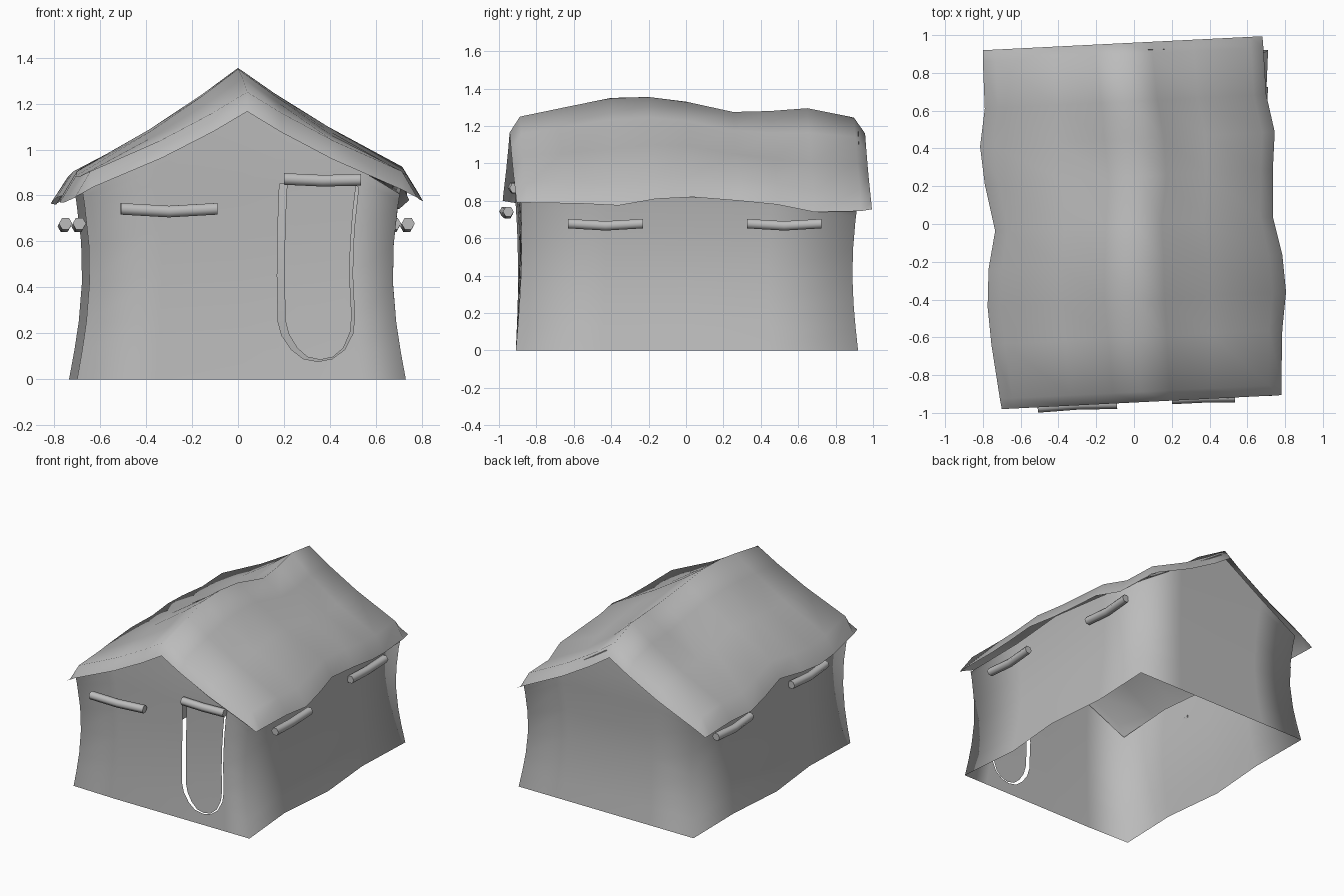
import bpy
import bmesh
import math
from mathutils import Vector

cube = bpy.data.objects.get("Cube")
if cube:
    bpy.data.objects.remove(cube, do_unlink=True)

# One canvas colour for the whole tent
canvas = bpy.data.materials.new("canvas_grey")
canvas.use_nodes = True
grey = (0.5, 0.5, 0.5, 1)
canvas.diffuse_color = grey
canvas.node_tree.nodes["Principled BSDF"].inputs["Base Color"].default_value = grey


def make_object(name, verts, faces):
    mesh = bpy.data.meshes.new(name)
    mesh.from_pydata(verts, [], faces)
    mesh.materials.append(canvas)
    obj = bpy.data.objects.new(name, mesh)
    bpy.context.collection.objects.link(obj)
    return obj


def make_sheet(name, columns, closed=False, skip=lambda i, j: False):
    """Smooth sheet of cloth lofted through columns of points."""
    rows = len(columns[0])
    count = len(columns)
    faces = []
    for i in range(count if closed else count - 1):
        n = (i + 1) % count
        for j in range(rows - 1):
            if not skip(i, j):
                faces.append((i * rows + j, n * rows + j,
                              n * rows + j + 1, i * rows + j + 1))
    obj = make_object(name, [p for col in columns for p in col], faces)
    # Remove points left loose inside an opening
    bm = bmesh.new()
    bm.from_mesh(obj.data)
    loose = [v for v in bm.verts if not v.link_faces]
    bmesh.ops.delete(bm, geom=loose, context="VERTS")
    bm.to_mesh(obj.data)
    bm.free()
    obj.data.shade_smooth()


def warp(x, y, z):
    """Pull the cloth inward at half height and skew it slightly."""
    pinch = math.sin(math.pi * min(z / 0.95, 1))
    y_pinch = 0.045 if y > 0 else 0.02
    return (x * (1 - 0.078 * pinch), y * (1 - y_pinch * pinch) + 0.035 * x * z, z)


def spread(a, b, steps):
    return [a + (b - a) * k / steps for k in range(steps + 1)]


def gable(x):
    return 1.19 - 0.54 * abs(x - 0.02)


# Walls: one ring of columns, with a rounded doorway left open in the front
SILL, LINTEL = 0.25, 0.85
FRONT, BACK = -0.91, 0.92
door = [(0.185, 0.25), (0.2, 0.19), (0.24, 0.13), (0.29, 0.09), (0.355, 0.078),
        (0.42, 0.09), (0.48, 0.13), (0.525, 0.2), (0.54, 0.27)]
ring = [(-0.7, FRONT + 0.01, 0.82, SILL), (-0.36, FRONT, 0.975, SILL),
        (0.02, FRONT, gable(0.02), SILL)]
first = len(ring)
last = first + len(door) - 1
ring += [(x, FRONT, gable(x), low) for x, low in door]
ring += [(0.73, FRONT, gable(0.73), SILL)]
for x, y, top in ((0.69, -0.45, 0.84), (0.73, 0, 0.84), (0.69, 0.45, 0.82),
                  (0.71, BACK, 0.745), (0.36, BACK, 0.95), (0, BACK, 1.19),
                  (-0.36, BACK, 0.98), (-0.705, BACK, 0.82),
                  (-0.7, 0.45, 0.84), (-0.735, 0, 0.84), (-0.685, -0.45, 0.84)):
    ring.append((x, y, top, SILL))

columns = []
for x, y, top, low in ring:
    high = min(LINTEL, top * 0.92)
    heights = spread(0, low, 2) + spread(low, high, 3)[1:] + spread(high, top, 2)[1:]
    columns.append([warp(x, y, z) for z in heights])
make_sheet("tent_walls", columns, closed=True,
           skip=lambda i, j: first <= i < last and 2 <= j < 5)

# Door flap, a little smaller than its opening
flap = []
for x, low in door:
    fx = 0.375 + (x - 0.365) * 0.87
    flap.append([warp(fx, FRONT, z) for z in spread(low + 0.007, 0.88, 4)])
make_sheet("door_flap", flap)

# Roof: left eave, ridge and right eave along the length
roof_rows = [
    (-0.945, -0.70, 0.80, 0.04, 1.165, 0.78, 0.79),
    (-0.89, -0.71, 0.79, 0.04, 1.25, 0.78, 0.79),
    (-0.6, -0.755, 0.77, 0.02, 1.31, 0.785, 0.785),
    (-0.4, -0.775, 0.77, 0, 1.35, 0.805, 0.775),
    (-0.2, -0.77, 0.79, 0, 1.355, 0.785, 0.81),
    (0, -0.735, 0.81, 0, 1.33, 0.735, 0.82),
    (0.25, -0.79, 0.79, 0.03, 1.275, 0.735, 0.8),
    (0.45, -0.815, 0.765, 0.01, 1.28, 0.745, 0.78),
    (0.65, -0.79, 0.76, -0.02, 1.295, 0.7, 0.74),
    (0.9, -0.8, 0.76, -0.05, 1.245, 0.685, 0.745),
    (0.96, -0.8, 0.76, -0.05, 1.16, 0.68, 0.755),
]


def slope(y, eave_x, eave_z, ridge_x, ridge_z, lift, sag):
    """Points from the drooping eave up to just below the ridge."""
    eave = Vector((eave_x, y, eave_z))
    ridge = Vector((ridge_x, y, ridge_z))
    shoulder = Vector((ridge_x + (eave_x - ridge_x) * 0.91, y, eave_z + lift))
    drop = Vector((0, 0, sag))
    return [eave, shoulder, shoulder.lerp(ridge, 0.45) - drop,
            shoulder.lerp(ridge, 0.78) - drop * 0.75]


roof = []
for k, (y, lx, lz, rx, rz, ex, ez) in enumerate(roof_rows):
    lift = 0.035 if k in (0, len(roof_rows) - 1) else 0.115
    dip = 0.03 * math.exp(-((y - 0.55) / 0.25) ** 2)
    left = slope(y, lx, lz, rx, rz, lift, 0.02 + dip / 2)
    right = slope(y, ex, ez, rx, rz, lift, 0.02 + dip)
    line = left + [Vector((rx, y, rz))] + right[::-1]
    # Skewed ends; reversed so the faces look upward
    roof.append([(p.x, p.y + 0.05 * p.x, p.z) for p in reversed(line)])
make_sheet("tent_roof", roof)


# Rolled-up cloth covers: sagging six-sided tubes with flat ends
def make_roll(name, start, end, sag=0.012, radius=0.029, sides=6):
    a, b = Vector(start), Vector(end)
    side = (b - a).cross(Vector((0, 0, 1))).normalized()
    middle = (a + b) / 2 - Vector((0, 0, sag)) - side * sag * 0.5
    verts = []
    for centre in (a, middle, b):
        for s in range(sides):
            angle = math.tau * s / sides
            verts.append(centre + side * radius * math.cos(angle)
                         + Vector((0, 0, radius * math.sin(angle))))
    faces = [tuple(range(sides)), tuple(reversed(range(2 * sides, 3 * sides)))]
    for r in (0, sides):
        for s in range(sides):
            n = (s + 1) % sides
            faces.append((r + s, r + sides + s, r + sides + n, r + n))
    obj = make_object(name, verts, faces)
    bpy.ops.object.select_all(action="DESELECT")
    obj.select_set(True)
    bpy.context.view_layer.objects.active = obj
    bpy.ops.object.shade_smooth_by_angle(angle=math.radians(65))


make_roll("front_window_roll", (-0.51, -0.97, 0.742), (-0.09, -0.95, 0.742))
make_roll("door_roll", (0.2, -0.925, 0.872), (0.535, -0.915, 0.868), sag=0.006)
for label, y0, xs in (("front", -0.63, (0.74, -0.69)), ("back", 0.325, (0.68, -0.75))):
    for side_name, x in zip(("right", "left"), xs):
        make_roll(f"{label}_{side_name}_side_roll",
                  (x, y0, 0.678), (x, y0 + 0.4, 0.678))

WHAT TO DO:
The line with "# Remove points" ends the range, and the first line of the data begins it; repeat exactly those lines and nothing more, omitting pictures.

ANSWER BELOW:
import bpy
import bmesh
import math
from mathutils import Vector

cube = bpy.data.objects.get("Cube")
if cube:
    bpy.data.objects.remove(cube, do_unlink=True)

# One canvas colour for the whole tent
canvas = bpy.data.materials.new("canvas_grey")
canvas.use_nodes = True
grey = (0.5, 0.5, 0.5, 1)
canvas.diffuse_color = grey
canvas.node_tree.nodes["Principled BSDF"].inputs["Base Color"].default_value = grey


def make_object(name, verts, faces):
    mesh = bpy.data.meshes.new(name)
    mesh.from_pydata(verts, [], faces)
    mesh.materials.append(canvas)
    obj = bpy.data.objects.new(name, mesh)
    bpy.context.collection.objects.link(obj)
    return obj


def make_sheet(name, columns, closed=False, skip=lambda i, j: False):
    """Smooth sheet of cloth lofted through columns of points."""
    rows = len(columns[0])
    count = len(columns)
    faces = []
    for i in range(count if closed else count - 1):
        n = (i + 1) % count
        for j in range(rows - 1):
            if not skip(i, j):
                faces.append((i * rows + j, n * rows + j,
                              n * rows + j + 1, i * rows + j + 1))
    obj = make_object(name, [p for col in columns for p in col], faces)
    # Remove points left loose inside an opening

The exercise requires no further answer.